Irrespective of the field, whether it is an automobile company or a hospital, an educational institution or a power station, I always try to keep my designs updated with the latest developments in the field of electrical technology. If upgrading an existing system, I try to enhance it with energy efficient components and eco-friendly alternatives, such as solar energy, wherever possible.
My daily schedule:
It varies depending on the number of projects at hand, where they are located and their deadlines. But on a normal day, my schedule is as follows:
8.00 AM: Though my normal working hours are from 9 AM to 5 PM, I reach office by 8 AM. I do not like rushing at the last moment. The first thing I do as soon as I reach my office is, check my emails and look for any new updates pertaining to my projects.
8.45 AM: Grab a cup of coffee and go through my to-do list for the day. (I normally prepare my weekly schedule every Saturday for the week ahead. This eases my pressure a lot.)
9.30 AM: I hold a review meeting with my subordinates as well as other staff members working on my project. This serves as a platform to validate recent updates, check the progress of different departments involved in the project, and provide them with the necessary clarifications and directions.
10.30 AM: Depending on the progress, I assign relevant tasks and timeframes to each department, under which they have to submit their first drafts. Presently, we are working on electrical circuit application for a Primary Health Care Center (PHC) affiliated to government of Andhra Pradesh, India.
11.00 AM: I try my best to visit the site(s) on a daily basis and supervise the work going on (if the project is located locally), and if required, take necessary actions to speed up the things. Visiting the site regularly helps me to think out of the box and come up with innovative ideas that can be of a great help to the project. For this project, I have proposed to set up solar panels on the terrace of the central building, which houses administration department and emergency operation theatres to serve as an emergency power back-up, just in case.
1.00 - 2.00 PM: A much needed lunch break. This helps me to rejuvenate my energy levels and start fresh.

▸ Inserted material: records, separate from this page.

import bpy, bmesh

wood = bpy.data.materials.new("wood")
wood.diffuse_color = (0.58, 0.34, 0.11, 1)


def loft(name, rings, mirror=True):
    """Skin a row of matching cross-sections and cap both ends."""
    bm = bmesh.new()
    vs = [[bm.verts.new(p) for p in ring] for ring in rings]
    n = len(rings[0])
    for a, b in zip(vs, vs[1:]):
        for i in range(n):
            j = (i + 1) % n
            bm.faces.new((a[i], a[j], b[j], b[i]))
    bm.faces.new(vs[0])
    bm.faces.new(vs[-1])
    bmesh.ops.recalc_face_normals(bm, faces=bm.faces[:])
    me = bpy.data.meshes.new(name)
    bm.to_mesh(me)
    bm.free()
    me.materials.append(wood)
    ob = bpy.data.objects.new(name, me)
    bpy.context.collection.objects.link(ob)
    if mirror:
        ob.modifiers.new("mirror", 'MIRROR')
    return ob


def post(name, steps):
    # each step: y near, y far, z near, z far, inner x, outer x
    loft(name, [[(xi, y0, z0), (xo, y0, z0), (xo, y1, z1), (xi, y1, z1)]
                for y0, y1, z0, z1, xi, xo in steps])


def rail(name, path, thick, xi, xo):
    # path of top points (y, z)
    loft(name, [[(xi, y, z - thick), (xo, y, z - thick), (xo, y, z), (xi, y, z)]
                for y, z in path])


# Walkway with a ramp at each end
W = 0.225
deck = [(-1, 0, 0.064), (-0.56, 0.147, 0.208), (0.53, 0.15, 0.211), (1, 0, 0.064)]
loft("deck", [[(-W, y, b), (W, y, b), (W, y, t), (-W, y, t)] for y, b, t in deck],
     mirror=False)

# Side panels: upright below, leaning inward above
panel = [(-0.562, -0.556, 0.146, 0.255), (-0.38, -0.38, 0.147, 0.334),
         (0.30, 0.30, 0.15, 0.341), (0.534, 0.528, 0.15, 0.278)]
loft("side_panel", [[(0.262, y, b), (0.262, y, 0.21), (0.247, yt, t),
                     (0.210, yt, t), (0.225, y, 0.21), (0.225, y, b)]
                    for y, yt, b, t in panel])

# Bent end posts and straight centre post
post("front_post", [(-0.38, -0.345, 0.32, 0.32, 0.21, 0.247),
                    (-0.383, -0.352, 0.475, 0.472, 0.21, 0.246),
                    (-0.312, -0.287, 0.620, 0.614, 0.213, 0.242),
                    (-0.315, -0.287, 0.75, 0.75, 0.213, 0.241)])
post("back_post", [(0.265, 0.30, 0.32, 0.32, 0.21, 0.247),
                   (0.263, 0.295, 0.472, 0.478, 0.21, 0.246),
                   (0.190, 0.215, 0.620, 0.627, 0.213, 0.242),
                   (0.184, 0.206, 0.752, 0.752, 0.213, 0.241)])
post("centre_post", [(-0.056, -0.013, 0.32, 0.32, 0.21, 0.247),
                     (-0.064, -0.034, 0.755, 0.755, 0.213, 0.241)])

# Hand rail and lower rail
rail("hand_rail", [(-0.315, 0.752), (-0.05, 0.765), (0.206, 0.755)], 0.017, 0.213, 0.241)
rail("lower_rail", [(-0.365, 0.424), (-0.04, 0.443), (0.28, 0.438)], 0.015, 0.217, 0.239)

2.00 PM – 5 PM: Generally, this time is pre-occupied with client meetings, presentations, and discussions with my superiors, meeting team leaders from other departments, sharing each other’s views on how things are developing and what needs to be done in order to meet the client’s requirements, etc. Of course, I do take a tea-break at 3.30 PM.

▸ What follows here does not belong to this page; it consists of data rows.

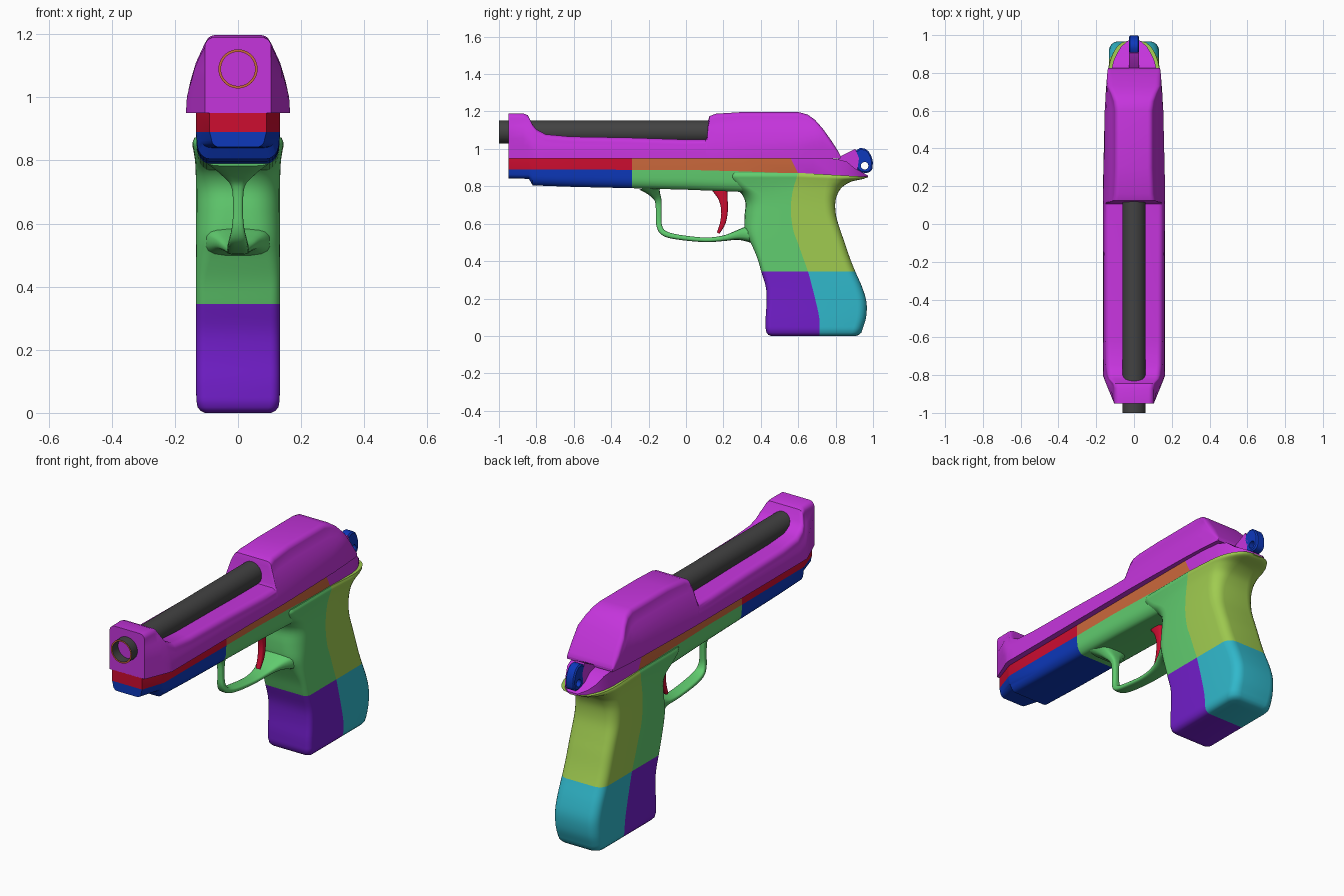
import bpy, bmesh, math
from mathutils import Vector

if "Cube" in bpy.data.objects:
    bpy.data.objects.remove(bpy.data.objects["Cube"])

COLOURS = {
    "magenta": (.56, .035, .72), "dark_grey": (.055, .055, .055), "red": (.61, .004, .03),
    "orange": (.6, .14, .045), "blue": (.004, .04, .5), "green": (.12, .61, .16),
    "lime": (.35, .6, .08), "purple": (.17, .013, .6), "cyan": (.03, .48, .6)}
MATS = {}
for n, c in COLOURS.items():
    MATS[n] = bpy.data.materials.new(n)
    MATS[n].diffuse_color = (*c, 1)


def loft(name, rings, colour, closed=False, angle=35):
    """Skin a list of rings; colour is a name or a rule(i, j) giving a name."""
    rule = colour if callable(colour) else (lambda i, j: colour)
    mesh = bpy.data.meshes.new(name)
    obj = bpy.data.objects.new(name, mesh)
    bpy.context.collection.objects.link(obj)
    slots = []

    def slot(c):
        if c not in slots:
            slots.append(c)
            mesh.materials.append(MATS[c])
        return slots.index(c)

    bm = bmesh.new()
    vs = [[bm.verts.new(p) for p in r] for r in rings]
    n, m = len(vs[0]), len(vs)
    for i in range(m if closed else m - 1):
        a, b = vs[i], vs[(i + 1) % m]
        for j in range(n):
            k = (j + 1) % n
            bm.faces.new((a[j], a[k], b[k], b[j])).material_index = slot(rule(i, j))
    if not closed:
        # strip caps between mirrored halves keep split colours clean
        for i, r in ((0, vs[0]), (m - 2, vs[-1])):
            for j in range(n // 2 - 1):
                f = bm.faces.new((r[j], r[j + 1], r[n - 2 - j], r[n - 1 - j]))
                f.material_index = slot(rule(i, j))
    bmesh.ops.recalc_face_normals(bm, faces=bm.faces)
    bm.to_mesh(mesh)
    bm.free()
    bpy.ops.object.select_all(action='DESELECT')
    obj.select_set(True)
    bpy.context.view_layer.objects.active = obj
    bpy.ops.object.shade_smooth_by_angle(angle=math.radians(angle))
    return obj


def smooth(rows, steps):
    """Catmull-Rom resampling of table rows."""
    out = []
    for i in range(len(rows) - 1):
        p = [rows[max(0, min(len(rows) - 1, i + d))] for d in (-1, 0, 1, 2)]
        for s in range(steps):
            t = s / steps
            out.append([.5 * (2 * b + (c - a) * t + (2 * a - 5 * b + 4 * c - d) * t * t
                              + (3 * b - a - 3 * c + d) * t ** 3) for a, b, c, d in zip(*p)])
    return out + [list(rows[-1])]


def lerp(table, t):
    for (a, x), (b, y) in zip(table, table[1:]):
        if t <= b:
            return x + (y - x) * max(0, (t - a) / (b - a))
    return table[-1][1]


def mirrored(half):
    return half + [(-p[0], p[1], p[2]) for p in reversed(half)]


QUARTER = [k * math.pi / 12 for k in range(7)]

# Slide: rear hood, open-topped rails and front block in one skin
SIDE = [(.95, .165), (1.0, .162), (1.05, .15), (1.1, .135), (1.15, .112), (1.2, .085)]
SLIDE = [(-.95, 1.19, .105), (-.87, 1.19, .138), (-.845, 1.18, .148), (-.82, 1.13, .158),
         (-.8, 1.105, .165), (-.75, 1.078, .165), (-.62, 1.066, .165), (-.3, 1.06, .165),
         (0, 1.05, .165), (.105, 1.05, .165), (.112, 1.065, .165), (.118, 1.15, .165),
         (.125, 1.175, .165), (.16, 1.188, .165), (.3, 1.197, .162), (.6, 1.197, .155),
         (.65, 1.184, .152), (.69, 1.155, .15), (.73, 1.11, .147), (.78, 1.04, .143),
         (.815, .985, .14), (.825, .965, .137)]
rings = []
for y, zt, w in SLIDE:
    r = min(.03, .5 * (zt - .95))
    half = []
    for k in range(7):
        z = .95 + (zt - r - .95) * k / 6
        half.append((min(lerp(SIDE, z), w), y, z))
    x = half.pop()[0]
    half += [(x - r + r * math.cos(a), y, zt - r + r * math.sin(a)) for a in QUARTER]
    rings.append(mirrored(half))
loft("slide", rings, "magenta")

# Barrel with a coloured muzzle rim and a bore
rings = [[(r * math.cos(a), y, 1.09 + r * math.sin(a))
          for a in [2 * math.pi * k / 40 for k in range(40)]]
         for r, y in ((.062, .25), (.062, -1), (.054, -1), (.054, -.85))]
loft("barrel", rings, lambda i, j: "orange" if i == 1 else "dark_grey")

# Frame: y, top z, colour split z, bottom z, upper half width, lower half width
FRAME = [(-.95, .952, .89, .842, .09, .085), (-.84, .952, .89, .84, .127, .12),
         (-.82, .952, .89, .805, .133, .13), (-.6, .952, .89, .797, .133, .131),
         (-.29, .952, .888, .79, .133, .131), (.0, .952, .888, .782, .133, .131),
         (.3, .952, .88, .77, .133, .131), (.58, .952, .868, .77, .133, .125),
         (.68, .95, .865, .82, .13, .11), (.8, .947, .86, .83, .122, .09),
         (.86, .932, .857, .84, .11, .08), (.9, .898, .854, .843, .092, .07),
         (.94, .876, .852, .845, .068, .05), (.972, .858, .85, .846, .03, .02)]
rings = []
for y, zt, zs, zb, w, wl in FRAME:
    r = .6 * (zs - zb)
    half = [(w, zt), (w, zs)] + [(wl - .04 * (1 - math.cos(a)) * wl / .131, zb + r - r * math.sin(a))
                                 for a in QUARTER]
    slant = .5 if y == .58 else 0
    rings.append(mirrored([(x, y + slant * (.91 - z), z) for x, z in half]))
TOP = {0, 16, 17}


def frame_colour(i, j):
    upper, lower = ("red", "blue") if i < 4 else ("orange", "green") if i < 7 else ("magenta", "lime")
    return upper if j in TOP else lower


loft("frame", rings, frame_colour)

# Grip: z, front y, seam y, rear y, half width, front corner, rear corner x, rear corner y
GRIP = [(.04, .426, .715, .945, .132, .03, .05, .05), (.1, .426, .712, .963, .133, .03, .05, .05),
        (.18, .431, .695, .965, .133, .03, .05, .05), (.26, .427, .675, .942, .133, .03, .05, .05),
        (.345, .402, .652, .905, .133, .03, .05, .05), (.42, .38, .625, .875, .133, .03, .05, .05),
        (.5, .345, .597, .848, .133, .05, .05, .05), (.56, .315, .575, .827, .133, .08, .05, .05),
        (.64, .313, .562, .803, .133, .095, .055, .055), (.71, .318, .562, .798, .133, .095, .06, .06),
        (.76, .297, .568, .81, .134, .09, .07, .07), (.8, .25, .577, .835, .136, .08, .08, .09),
        (.835, .23, .588, .885, .141, .06, .09, .13), (.855, .23, .594, .948, .144, .05, .1, .19),
        (.872, .23, .6, .968, .138, .05, .1, .2)]
FLOOR = [(.0, .455, .715, .91, .105, .02, .04, .04), (.006, .44, .715, .925, .118, .025, .045, .045),
         (.018, .43, .715, .938, .128, .03, .05, .05)]
rows = FLOOR + smooth(GRIP, 4)
split = min(range(len(rows)), key=lambda i: abs(rows[i][0] - .345))
rings = []
for z, yf, seam, yr, w, rf, rx, ry in rows:
    half = [(w - rf + rf * math.sin(a), yf + rf - rf * math.cos(a)) for a in QUARTER]
    half += [(w, seam)]
    half += [(w - rx + rx * math.cos(a), yr - ry + ry * math.sin(a)) for a in QUARTER]
    tilt = .02 * (z / .87) ** 12
    rings.append(mirrored([(x, y, z - tilt * max(0, (y - .6) / .36)) for x, y in half]))


def grip_colour(i, j):
    front = j < 7 or j >= 22
    if i < split:
        return "purple" if front else "cyan"
    return "green" if front else "lime"


loft("grip", rings, grip_colour, angle=50)


def strip(name, path, colour):
    """Rounded bar along a side-view path of (y, z, thickness, half width)."""
    rows = smooth(path, 4)
    rings = []
    for i, (y, z, t, w) in enumerate(rows):
        a, b = rows[max(0, i - 1)], rows[min(len(rows) - 1, i + 1)]
        d = Vector((b[0] - a[0], b[1] - a[1])).normalized()
        ring = []
        for k in range(16):
            c, s = math.cos(math.pi * (k + .5) / 8), math.sin(math.pi * (k + .5) / 8)
            u = math.copysign(abs(c) ** .6, c) * w
            v = math.copysign(abs(s) ** .6, s) * t / 2
            ring.append((u, y - d.y * v, z + d.x * v))
        rings.append(ring)
    return loft(name, rings, colour, angle=60)


# Trigger guard, flared where it meets the frame and grip
strip("trigger_guard", [
    (-.19, .81, .13, .11), (-.168, .765, .062, .06), (-.148, .72, .036, .022), (-.146, .64, .03, .016),
    (-.142, .585, .03, .02), (-.115, .548, .03, .028), (-.04, .528, .027, .033), (.1, .514, .025, .034),
    (.2, .522, .03, .045), (.27, .538, .05, .07), (.33, .545, .085, .1), (.4, .54, .11, .12)], "green")

# Trigger
strip("trigger", [(.18, .79, .085, .016), (.198, .735, .05, .016), (.206, .67, .036, .016),
                  (.197, .605, .03, .015), (.172, .55, .016, .012)], "red")

# Hammer base and hammer with a round hole
BASE = [(.8, .93), (.83, .963), (.905, 1.0), (.925, .95), (.915, .88), (.82, .88)]
loft("hammer_base", [[(x, y, z) for y, z in BASE] for x in (-.026, .026)], "magenta")
RADII = [.043, .05, .066, .093, .094, .056, .047, .045, .04, .038, .042, .045]


def hammer_ring(x, inset, hole=False):
    return [(x, .955 + r * math.cos(k * math.pi / 12), .91 + r * math.sin(k * math.pi / 12))
            for k, r in enumerate(
                .02 if hole else v[0] - inset
                for v in smooth([(q,) for q in RADII + RADII[:1]], 2)[:-1])]


loft("hammer", [hammer_ring(-.018, .008), hammer_ring(-.026, .008), hammer_ring(-.02, 0),
                hammer_ring(.02, 0), hammer_ring(.026, .008),
                hammer_ring(.026, 0, True), hammer_ring(-.026, 0, True)][1:], "blue", closed=True)

for m in bpy.data.materials:
    if m.users and not m.is_grease_pencil:
        m.use_nodes = True
        m.node_tree.nodes["Principled BSDF"].inputs["Base Color"].default_value = m.diffuse_color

After 5 PM (Occasionally): In case of urgency, I conduct meetings with the ground level staff, draftsmen, designers, architects and other staff (as needed) over the tea, to let them know of the same and make them understand what needs to be done to resolve the issue within the client’s budget and within the given deadlines.
How did I get into this job?
Depending on the number of vacancies (and the department), the Government of India initiates job postings with pre-determined qualifications that are required to perform each job effectively. My position as a Senior Electrical Engineer demanded minimum 5 years of experience as a Junior Electrical Engineer (Civil Works), passing a written exam and an interview. I did well and got selected.
Minimum qualifications required to pursue career as an Electrical Engineer:
Bachelor’s degree in Electrical Engineering (4 years); or a Diploma in Electrical Engineering (3 years) along with relevant experience. This is the minimum requirement to pursue your career as an Electrical Engineer in India.
Salary package depends on the organization you are working for, your qualifications and experience. For the year 2014, the average starting salary of an Electrical Engineer (fresher) in India is approximately $15, 000 per year.
(this article was contributed by a guest writer: E M Sankar , an Electrical Engineer in India).